ACTIVITY => Scan the lines below; pull out those with "verts".

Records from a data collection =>
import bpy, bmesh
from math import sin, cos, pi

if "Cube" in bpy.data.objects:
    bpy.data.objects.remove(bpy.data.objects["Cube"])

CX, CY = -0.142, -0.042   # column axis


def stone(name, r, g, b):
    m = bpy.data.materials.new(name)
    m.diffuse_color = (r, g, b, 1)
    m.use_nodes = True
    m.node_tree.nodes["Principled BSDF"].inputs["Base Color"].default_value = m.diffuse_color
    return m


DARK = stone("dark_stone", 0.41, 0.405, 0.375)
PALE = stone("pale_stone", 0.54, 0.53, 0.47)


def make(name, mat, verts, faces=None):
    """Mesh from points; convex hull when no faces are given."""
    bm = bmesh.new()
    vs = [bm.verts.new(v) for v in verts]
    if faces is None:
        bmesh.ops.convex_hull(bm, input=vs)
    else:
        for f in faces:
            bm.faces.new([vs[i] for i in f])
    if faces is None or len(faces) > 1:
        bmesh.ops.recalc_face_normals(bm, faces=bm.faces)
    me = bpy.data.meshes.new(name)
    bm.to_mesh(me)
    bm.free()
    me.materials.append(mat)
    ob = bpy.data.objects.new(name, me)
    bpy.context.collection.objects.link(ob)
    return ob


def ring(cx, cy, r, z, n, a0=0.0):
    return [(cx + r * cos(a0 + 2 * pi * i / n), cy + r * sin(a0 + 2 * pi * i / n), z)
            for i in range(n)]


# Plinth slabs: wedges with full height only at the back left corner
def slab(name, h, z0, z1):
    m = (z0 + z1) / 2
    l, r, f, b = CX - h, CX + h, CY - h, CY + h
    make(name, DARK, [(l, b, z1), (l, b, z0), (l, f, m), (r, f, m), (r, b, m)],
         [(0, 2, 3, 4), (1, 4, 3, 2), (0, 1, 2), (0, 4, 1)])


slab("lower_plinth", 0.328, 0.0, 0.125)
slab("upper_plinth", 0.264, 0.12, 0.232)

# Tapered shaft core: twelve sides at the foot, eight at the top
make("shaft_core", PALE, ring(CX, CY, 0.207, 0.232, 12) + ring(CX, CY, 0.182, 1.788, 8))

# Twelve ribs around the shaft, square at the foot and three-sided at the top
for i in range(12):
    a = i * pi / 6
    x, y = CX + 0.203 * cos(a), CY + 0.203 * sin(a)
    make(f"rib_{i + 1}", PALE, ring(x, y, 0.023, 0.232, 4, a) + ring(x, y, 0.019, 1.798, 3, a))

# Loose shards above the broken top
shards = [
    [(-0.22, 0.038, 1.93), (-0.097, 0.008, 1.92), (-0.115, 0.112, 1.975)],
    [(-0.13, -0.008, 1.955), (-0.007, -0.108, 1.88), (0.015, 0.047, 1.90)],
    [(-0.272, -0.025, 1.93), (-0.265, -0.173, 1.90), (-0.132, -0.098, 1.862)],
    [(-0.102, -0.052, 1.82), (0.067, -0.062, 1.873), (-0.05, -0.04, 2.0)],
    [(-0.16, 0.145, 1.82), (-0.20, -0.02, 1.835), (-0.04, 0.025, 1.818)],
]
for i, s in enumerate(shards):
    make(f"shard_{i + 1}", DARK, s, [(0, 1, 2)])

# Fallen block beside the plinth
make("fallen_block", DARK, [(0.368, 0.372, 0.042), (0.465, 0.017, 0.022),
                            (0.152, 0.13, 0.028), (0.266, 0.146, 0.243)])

SOLUTION =>
def make(name, mat, verts, faces=None):
    vs = [bm.verts.new(v) for v in verts]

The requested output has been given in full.